The National Crime Agency estimates that there are tens of thousands of people being held in modern slavery in the UK, trapped in situations such as forced labour, domestic servitude or sex exploitation. In reality, the number could be far higher and a recent Guardian report on human trafficking highlighted that it is often hidden in plain sight. Last year, there were 5,145 cases reported in the UK and 41% of these involved children under 18. To stop this abhorrent crime, we must all be vigilant and stand watch against those responsible for modern day slavery (MDS), “rooting it out of our communities, leaving no refuge for traffickers”. The NSPCC states that “the signs that a child has been trafficked may not be obvious, but that you might notice unusual behaviour or events”. These could include observations of a child who:
• spends a lot of time doing household chores
• rarely leaves their house, has no freedom of movement and no time for playing
• is orphaned or living apart from their family, often in unregulated private foster care
• lives in substandard accommodation
• isn’t sure which country, city or town they’re in
• is unable or reluctant to give personal details or information about accommodation
• might not be registered with a school or a GP practice
• gives a prepared story which is very similar to stories given by other children
In addition, the NSPCC provides useful guidance on the possible signs that an adult is involved in child trafficking that can help support your decision to report concerns.
Details of how to respond to suspected cases of MDS are set out in Bracknell Forest LSCB’s online procedures and provide details on the ‘National Referral Mechanism’ for safeguarding victims of slavery. Specific MDS referral and assessment forms can be downloaded directly from the Home Office website which also promotes the use of the Modern Slavery helpline 0800 0121 700.
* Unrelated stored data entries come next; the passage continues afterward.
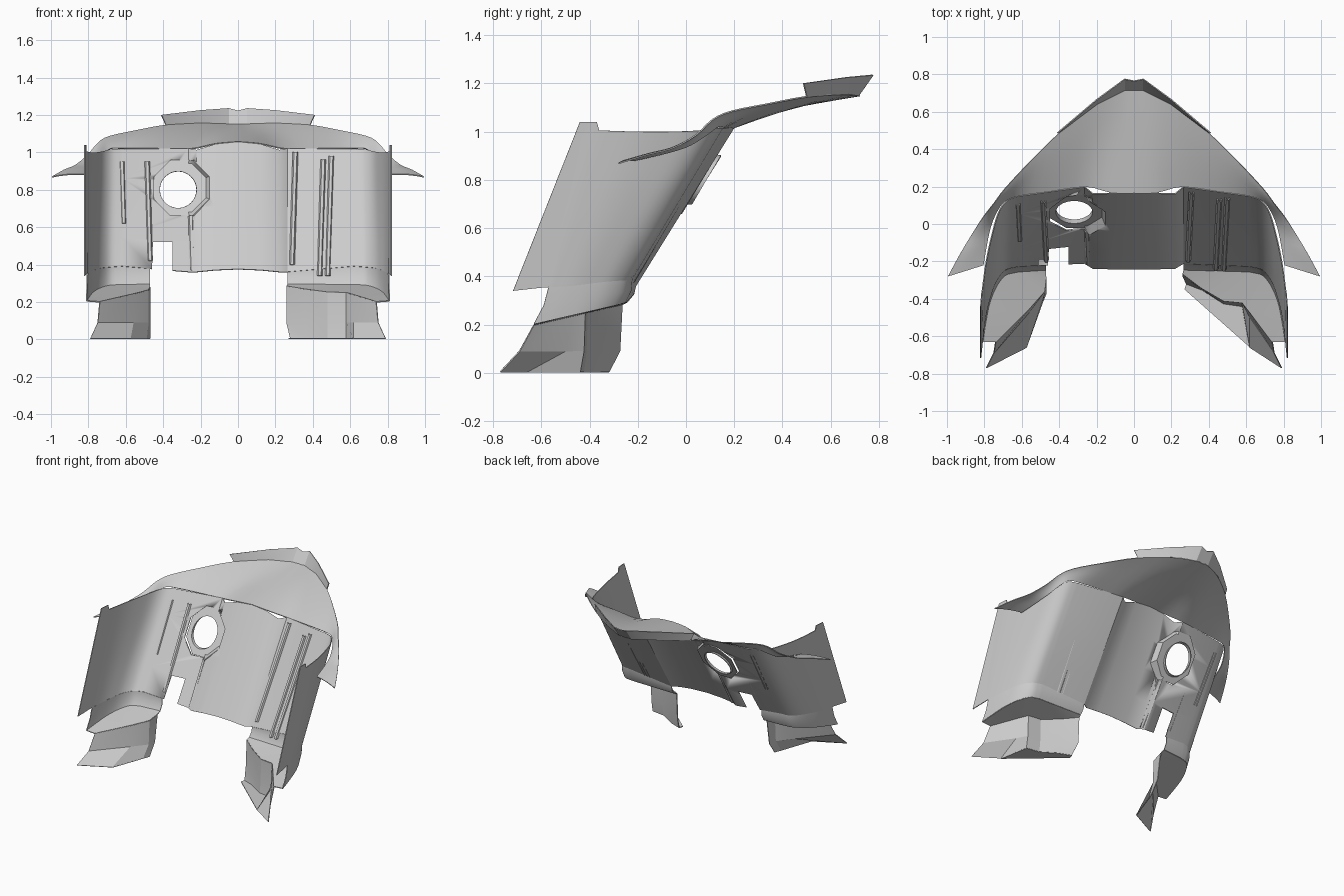
import bpy, bmesh, math
from mathutils import Vector as V

if "Cube" in bpy.data.objects:
    bpy.data.objects.remove(bpy.data.objects["Cube"])

THICK = 0.006


def finish(name, bm, thick=THICK, angle=28):
    bmesh.ops.remove_doubles(bm, verts=bm.verts, dist=0.0005)
    bmesh.ops.recalc_face_normals(bm, faces=bm.faces)
    me = bpy.data.meshes.new(name)
    bm.to_mesh(me)
    bm.free()
    ob = bpy.data.objects.new(name, me)
    bpy.context.collection.objects.link(ob)
    bpy.ops.object.select_all(action='DESELECT')
    ob.select_set(True)
    bpy.context.view_layer.objects.active = ob
    if thick:
        m = ob.modifiers.new("Sheet", 'SOLIDIFY')
        m.thickness = thick
        m.offset = 0
        bpy.ops.object.modifier_apply(modifier="Sheet")
    bpy.ops.object.shade_smooth_by_angle(angle=math.radians(angle))
    return ob


def add_loft(bm, rows, closed=False):
    vs = [[bm.verts.new(p) for p in r] for r in rows]
    n = len(rows[0])
    for a, b in zip(vs, vs[1:]):
        for i in range(n if closed else n - 1):
            j = (i + 1) % n
            bm.faces.new((a[i], a[j], b[j], b[i]))


def loft(name, rows, closed=False, **kw):
    bm = bmesh.new()
    add_loft(bm, rows, closed)
    return finish(name, bm, **kw)


def polygon(name, pts):
    bm = bmesh.new()
    bm.faces.new([bm.verts.new(p) for p in pts])
    bmesh.ops.triangulate(bm, faces=bm.faces)
    return finish(name, bm)


def spline(pts, n=4):
    p = [V(q) for q in pts]
    p = [2 * p[0] - p[1]] + p + [2 * p[-1] - p[-2]]
    out = []
    for a, b, c, d in zip(p, p[1:], p[2:], p[3:]):
        for k in range(n):
            t = k / n
            out.append(0.5 * (2 * b + (c - a) * t + (2 * a - 5 * b + 4 * c - d) * t * t
                              + (3 * b - a - 3 * c + d) * t ** 3))
    return out + [p[-2]]


def flip(pts):
    return [V((-p[0], p[1], p[2])) for p in pts]


def mirrored(pts):
    return flip(pts[:0:-1]) + [V(p) for p in pts]


def cut(ob, outline):
    # cutter prism running along y
    bm = bmesh.new()
    a = [bm.verts.new((x, -0.6, z)) for x, z in outline]
    b = [bm.verts.new((x, 0.6, z)) for x, z in outline]
    bm.faces.new(a)
    bm.faces.new(b)
    for i in range(len(a)):
        j = (i + 1) % len(a)
        bm.faces.new((a[i], a[j], b[j], b[i]))
    c = finish("cutter", bm, thick=0)
    c.hide_render = True
    m = ob.modifiers.new("Cut", 'BOOLEAN')
    m.operation = 'DIFFERENCE'
    m.solver = 'EXACT'
    m.object = c
    bpy.context.view_layer.objects.active = ob
    bpy.ops.object.modifier_apply(modifier="Cut")
    bpy.data.objects.remove(c)


# Bulkhead with curved side walls: lofted from a lower to an upper U-shaped edge
top_side = spline([(.62, .15, 1.015), (.68, .125, 1.015), (.725, .06, 1.005), (.76, -.06, 1.0),
                   (.79, -.2, 1.0), (.812, -.36, 1.005)])
low_side = spline([(.62, -.225, .39), (.69, -.245, .385), (.74, -.31, .38), (.772, -.4, .37),
                   (.792, -.48, .36), (.806, -.57, .355)])
top = [(0, .165, 1.055), (.12, .165, 1.043), (.22, .162, 1.012), (.265, .2, 1.02)] + top_side \
    + [(.814, -.37, 1.04), (.82, -.44, 1.04)]
low = [(0, -.24, .375), (.12, -.24, .37), (.22, -.237, .36), (.265, -.21, .36)] + low_side \
    + [(.808, -.6, .353), (.82, -.717, .34)]
T, B = mirrored(top), mirrored(low)
shell = loft("bulkhead", [[b.lerp(t, k / 4) for b, t in zip(B, T)] for k in range(5)])

# Round opening with an octagonal recess, plus the lower notch
CX, CZ, N = -.3, .81, 48


def oct_r(a, r):
    return r / math.cos((a + math.pi / 8) % (math.pi / 4) - math.pi / 8)


def plane_y(z, off):
    return -.24 + (z - .37) * .605 + off


angs = [2 * math.pi * i / N for i in range(N)]
cut(shell, [(CX + oct_r(a, .148) * math.cos(a), CZ + oct_r(a, .148) * math.sin(a)) for a in angs])
cut(shell, [(-.465, .2), (-.35, .2), (-.35, .52), (-.455, .52)])
rings = [[], [], [], []]
for a in angs:
    for k, r in enumerate((.149, .13)):
        q = oct_r(a, r)
        x, z = CX + q * math.cos(a), CZ + q * math.sin(a)
        rings[k].append((x, plane_y(z, .045 if k or x < -.24 else .004), z))
    x, z = -.32 + .1 * math.cos(a), .8 + .1 * math.sin(a)
    rings[2].append((x, plane_y(z, .045), z))
    rings[3].append((x, plane_y(z, .065), z))
loft("opening_recess", rings, closed=True)

# Stiffening ribs pressed into the panels
for i, (x, z0, z1) in enumerate([(.445, .34, .96), (.488, .34, .98), (.295, .4, 1.0),
                                 (-.61, .62, .95), (-.475, .42, .95), (-.25, .37, .66)]):
    rows = []
    for z in (z0, z1):
        off = .033 - (abs(x) - .265) * .06 * (1 + z) / 1.4
        lean = (z - .6) * .03 * (1 if x > 0 else -1)
        rows.append([(x + lean + d, plane_y(z, off - h), z)
                     for d, h in ((-.012, 0), (-.006, .013), (.006, .013), (.012, 0))])
    loft("panel_rib_%d" % (i + 1), rows)


# Footwell: lower skirt, sloping floor and flared foot wall on each side
def floor_z(y):
    return .2 + (y + .63) * .23


skirt_low = [V((x, y, floor_z(y) + .005)) for x, y, _ in
             spline([(.62, -.255, 0), (.69, -.275, 0), (.74, -.34, 0), (.775, -.43, 0),
                     (.795, -.53, 0), (.81, -.63, 0)])]
right_path = [(.26, -.265), (.36, -.34), (.48, -.41), (.58, -.42), (.62, -.47), (.74, -.63)]
right_mid = [(.26, -.275), (.36, -.345), (.48, -.415), (.58, -.425), (.62, -.5), (.75, -.69)]
right_base = [(.28, -.32), (.37, -.355), (.48, -.425), (.58, -.44), (.62, -.66), (.79, -.77)]
left_path = [(.47, -.28), (.48, -.36), (.56, -.45), (.74, -.63)]
left_mid = [(.47, -.31), (.48, -.37), (.56, -.47), (.75, -.69)]
left_base = [(.47, -.37), (.49, -.42), (.575, -.66), (.79, -.77)]
for side, x0, path, mid, base, tip in (
        ("right", .265, right_path, right_mid, right_base, (.27, -.35)),
        ("left", .47, left_path, left_mid, left_base, (.48, -.4))):
    m = (lambda p: p) if side == "right" else flip
    sk_low = [V((x0, -.245, floor_z(-.245) + .005))] + skirt_low
    sk_top = [V((x0, -.21 - (x0 - .265) * .04, .36 + (x0 - .265) * .085))] + low_side
    loft(side + "_skirt", [m(sk_top), m([a.lerp(b, .5) + V((0, .01, 0)) for a, b in
                                          zip(sk_top, sk_low)]), m(sk_low)])
    rim = [V((x, y, floor_z(y))) for x, y in path]
    front = [V((.6, -.62, floor_z(-.62)))] if side == "left" else []
    polygon(side + "_floor", m(sk_low + rim[::-1]))
    loft(side + "_foot_wall", [m(rim), m([V((x, y, .09)) for x, y in mid]),
                               m([V((x, y, .004)) for x, y in base])], angle=20)
    polygon(side + "_foot_base", m([V((x, y, .004)) for x, y in base[:-1] + [tip]]))

# Cowl: shallow dished top panel that droops into a wing at each side
inner = [(0, .165, 1.055), (.12, .167, 1.045), (.26, .2, 1.017), (.45, .175, 1.02), (.6, .155, 1.02),
         (.68, .13, 1.02), (.72, .09, .99), (.755, .02, .945), (.775, -.05, .92),
         (.79, -.13, .9), (.805, -.22, .88)]
outer = [(0, .715, 1.15), (.05, .715, 1.15), (.2, .64, 1.155), (.385, .5, 1.145), (.55, .34, 1.115),
         (.69, .19, 1.085), (.75, .11, 1.05), (.805, .04, .985), (.87, -.06, .93),
         (.93, -.16, .905), (.995, -.28, .868)]
I, O = mirrored(spline(inner, 3)), mirrored(spline(outer, 3))
rows = []
for k in range(6):
    t = k / 5
    rows.append([a.lerp(b, t) + V((0, 0, .03 * t * (1 - t) * min(1, abs(a.x) / .3)))
                 for a, b in zip(I, O)])
loft("cowl_panel", rows, angle=40)

# Upturned lip around the nose of the cowl
lip_low = mirrored(outer[:4])
lip_top = mirrored([(0, .765, 1.222), (.05, .775, 1.235), (.2, .665, 1.225), (.41, .487, 1.2)])
loft("cowl_lip", [lip_low, lip_top])
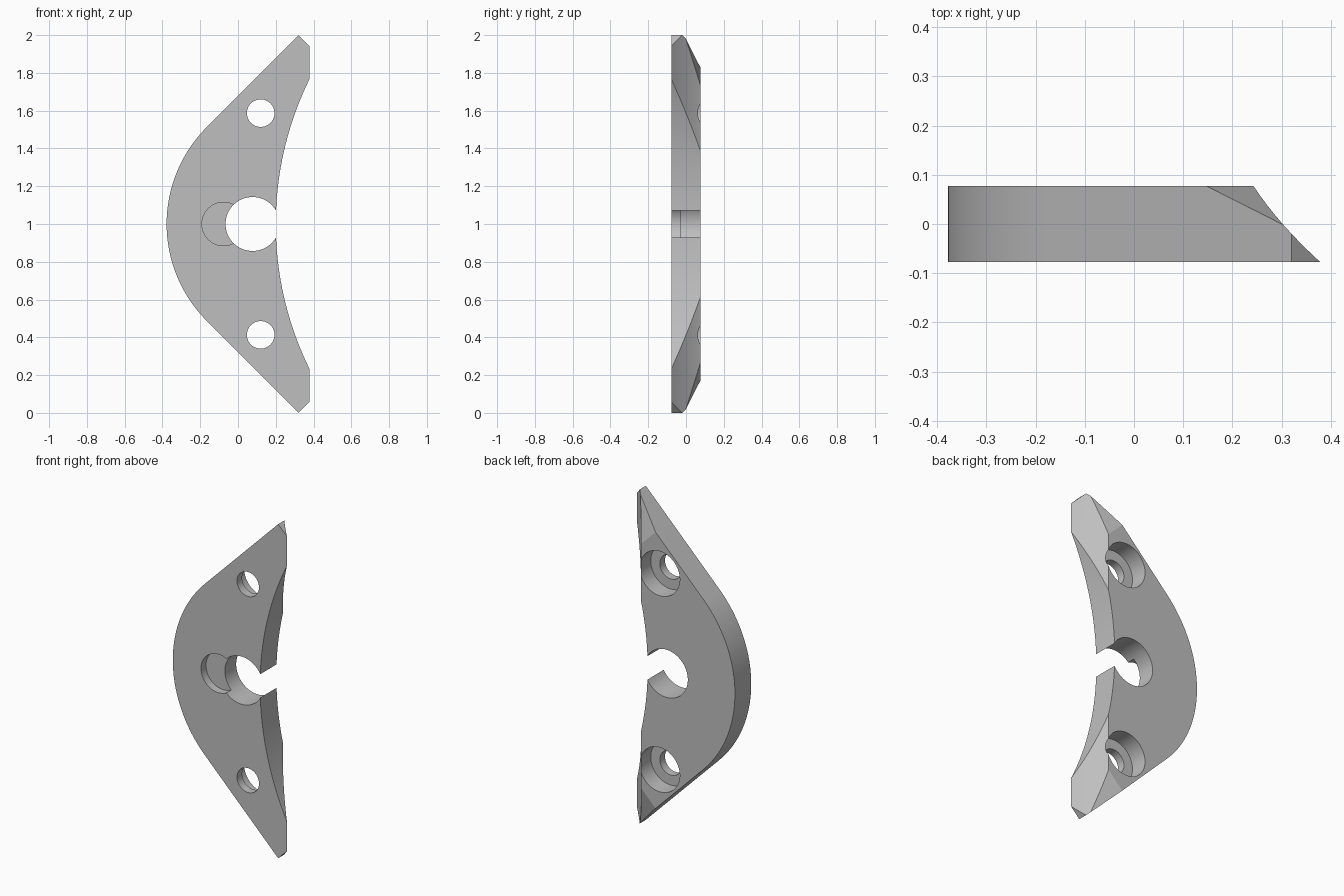
import bpy
import bmesh
from math import sin, cos, pi, asin
from mathutils import Vector

if "Cube" in bpy.data.objects:
    bpy.data.objects.remove(bpy.data.objects["Cube"])

MID = 1.0        # height of the symmetry plane
HALF = 0.077     # half of the plate thickness


def prism(name, points, sweep):
    """Extrude a closed loop of 3D points along a vector."""
    bm = bmesh.new()
    face = bm.faces.new([bm.verts.new(p) for p in points])
    out = bmesh.ops.extrude_face_region(bm, geom=[face])
    verts = [g for g in out["geom"] if isinstance(g, bmesh.types.BMVert)]
    bmesh.ops.translate(bm, verts=verts, vec=Vector(sweep))
    bmesh.ops.recalc_face_normals(bm, faces=bm.faces)
    mesh = bpy.data.meshes.new(name)
    bm.to_mesh(mesh)
    bm.free()
    obj = bpy.data.objects.new(name, mesh)
    bpy.context.collection.objects.link(obj)
    return obj


def arc(cx, radius, start, end, count):
    """Points in the x-z plane on an arc centred on the symmetry plane."""
    angles = [start + (end - start) * i / count for i in range(count + 1)]
    return [(cx + radius * cos(a), MID + radius * sin(a)) for a in angles]


def cut(target, cutter):
    cutter.hide_render = True
    mod = target.modifiers.new("cut", "BOOLEAN")
    mod.operation = "DIFFERENCE"
    mod.solver = "EXACT"
    mod.object = cutter
    bpy.context.view_layer.objects.active = target
    bpy.ops.object.modifier_apply(modifier=mod.name)
    bpy.data.objects.remove(cutter)


def drill(target, x, z, radius, front, back):
    ring = [(x + radius * cos(i * pi / 32), front, z + radius * sin(i * pi / 32))
            for i in range(64)]
    cut(target, prism("drill", ring, (0, back - front, 0)))


# Crescent plate: rounded outer side, straight arms, hollow inner side
reach = asin(0.81 / 1.738)
outline = arc(0.347, 0.725, 1.25 * pi, 0.75 * pi, 48)
outline += [(0.32, 2.0), (0.4, 1.92)]
outline += arc(1.938, 1.738, pi - reach, pi + reach, 48)
outline += [(0.4, 0.08), (0.32, 0.0)]
plate = prism("crescent_plate", [(x, -HALF, z) for x, z in outline], (0, 2 * HALF, 0))

# Hollow bevel along the inner edge
ys = [-0.1 + 0.02 * i for i in range(11)]
bevel = [(0.302 - 0.877 * y + 1.43 * y * y, y, -0.1) for y in ys]
bevel += [(0.7, 0.1, -0.1), (0.7, -0.1, -0.1)]
cut(plate, prism("bevel_cutter", bevel, (0, 0, 2.2)))

# Sloping flats on the back of both tips, where x + height + 3.97 y > 2.28
for side in (1, -1):
    wedge = []
    for total, y in ((2.28, 0), (1.883, 0.1), (2.6, 0.1), (2.6, 0)):
        wedge.append((-0.5, y, MID + side * (total + 0.5 - MID)))
    cut(plate, prism("tip_cutter", wedge, (1.5, 0, -1.5 * side)))

# Screw holes with wide recesses at the back
for side in (1, -1):
    z = MID + side * 0.587
    drill(plate, 0.12, z, 0.073, -0.2, 0.2)
    drill(plate, 0.12, z, 0.133, -0.028, 0.2)

# Central hole open to the inner edge, with a shallow pocket at the front
drill(plate, 0.077, MID, 0.143, -0.2, 0.2)
drill(plate, -0.076, MID, 0.115, -0.2, -0.03)

# Plain grey finish
grey = bpy.data.materials.new("light_grey")
grey.use_nodes = True
colour = (0.52, 0.52, 0.52, 1)
grey.diffuse_color = colour
grey.node_tree.nodes["Principled BSDF"].inputs["Base Color"].default_value = colour
plate.data.materials.clear()
plate.data.materials.append(grey)
for poly in plate.data.polygons:
    poly.material_index = 0

bpy.ops.object.select_all(action="DESELECT")
plate.select_set(True)
bpy.context.view_layer.objects.active = plate
bpy.ops.object.shade_smooth_by_angle(angle=0.3)
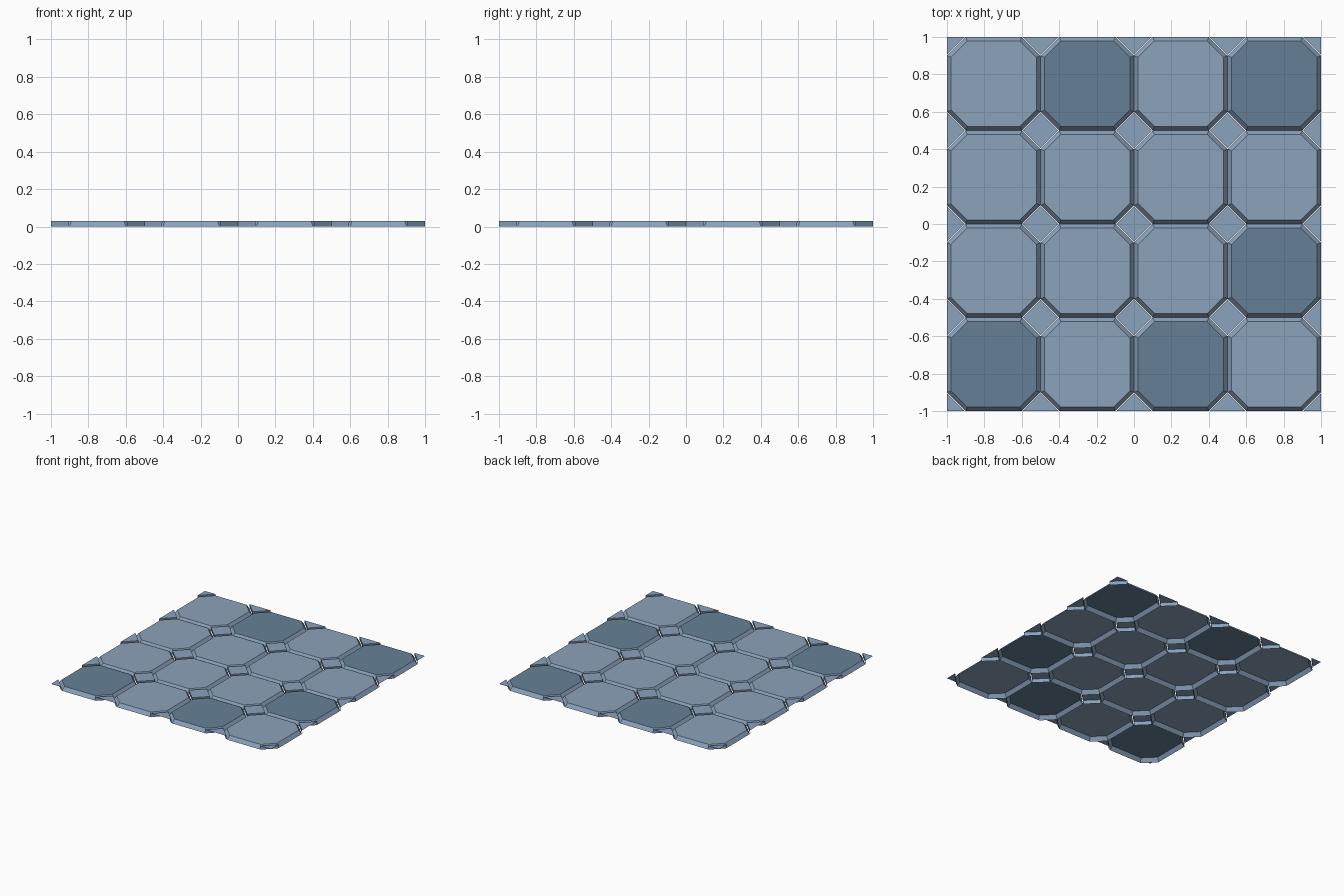
import bpy, bmesh

if "Cube" in bpy.data.objects:
    bpy.data.objects.remove(bpy.data.objects["Cube"])

HEIGHT = 0.03
PITCH = 0.5
CUT = 0.1        # corner cut of each octagon
INSET = 0.022    # width of the sloped rim


def material(name, color):
    m = bpy.data.materials.new(name)
    m.diffuse_color = (*color, 1)
    m.use_nodes = True
    m.node_tree.nodes["Principled BSDF"].inputs["Base Color"].default_value = m.diffuse_color
    return m


rim_mat = material("rim blue grey", (0.254, 0.365, 0.515))
light_mat = material("light slate", (0.265, 0.360, 0.497))
dark_mat = material("dark slate", (0.130, 0.216, 0.305))


def make_object(name, bm, mats):
    me = bpy.data.meshes.new(name)
    bm.to_mesh(me)
    bm.free()
    for m in mats:
        me.materials.append(m)
    ob = bpy.data.objects.new(name, me)
    bpy.context.collection.objects.link(ob)
    return ob


def octagon(h, c):
    return [(h - c, -h), (h, c - h), (h, h - c), (h - c, h),
            (c - h, h), (-h, h - c), (-h, c - h), (c - h, -h)]


# octagonal tile: sloped rim around a flat raised panel, open underneath
def tile(name, cx, cy, panel_mat):
    half = PITCH / 2
    inner_half = half - INSET
    inner_cut = 2 * inner_half - (2 * half - CUT - INSET * 2 ** 0.5)
    bm = bmesh.new()
    low = [bm.verts.new((cx + x, cy + y, 0)) for x, y in octagon(half, CUT)]
    top = [bm.verts.new((cx + x, cy + y, HEIGHT))
           for x, y in octagon(inner_half, inner_cut)]
    bm.faces.new(top).material_index = 1
    for i in range(8):
        j = (i + 1) % 8
        bm.faces.new((low[i], low[j], top[j], top[i]))
    make_object(name, bm, [rim_mat, panel_mat])


# small diamond filling the gap at a tile corner, trimmed at the floor's edge
def diamond(name, cx, cy):
    r = CUT - 0.004
    bm = bmesh.new()
    ring = [(r, 0), (0, r), (-r, 0), (0, -r)]
    low = [bm.verts.new((cx + x * 0.97, cy + y * 0.97, 0)) for x, y in ring]
    top = [bm.verts.new((cx + x, cy + y, HEIGHT)) for x, y in ring]
    bm.faces.new(top)
    for i in range(4):
        j = (i + 1) % 4
        bm.faces.new((low[i], low[j], top[j], top[i]))
    for axis in range(2):
        for s in (-1, 1):
            n = [0, 0, 0]
            n[axis] = s
            bmesh.ops.bisect_plane(bm, geom=bm.verts[:] + bm.edges[:] + bm.faces[:],
                                   plane_co=n, plane_no=n, clear_outer=True)
    make_object(name, bm, [rim_mat])


dark_tiles = {(0, 0), (2, 0), (3, 1), (1, 3), (3, 3)}
for i in range(4):
    for j in range(4):
        tile(f"tile_{i}_{j}", -0.75 + i * PITCH, -0.75 + j * PITCH,
             dark_mat if (i, j) in dark_tiles else light_mat)

for i in range(5):
    for j in range(5):
        diamond(f"diamond_{i}_{j}", -1 + i * PITCH, -1 + j * PITCH)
If you see any suspicious activity, or you feel that something isn’t right follow the above guidance, but remember that you can still contact police online, call 101, or in an emergency dial 999.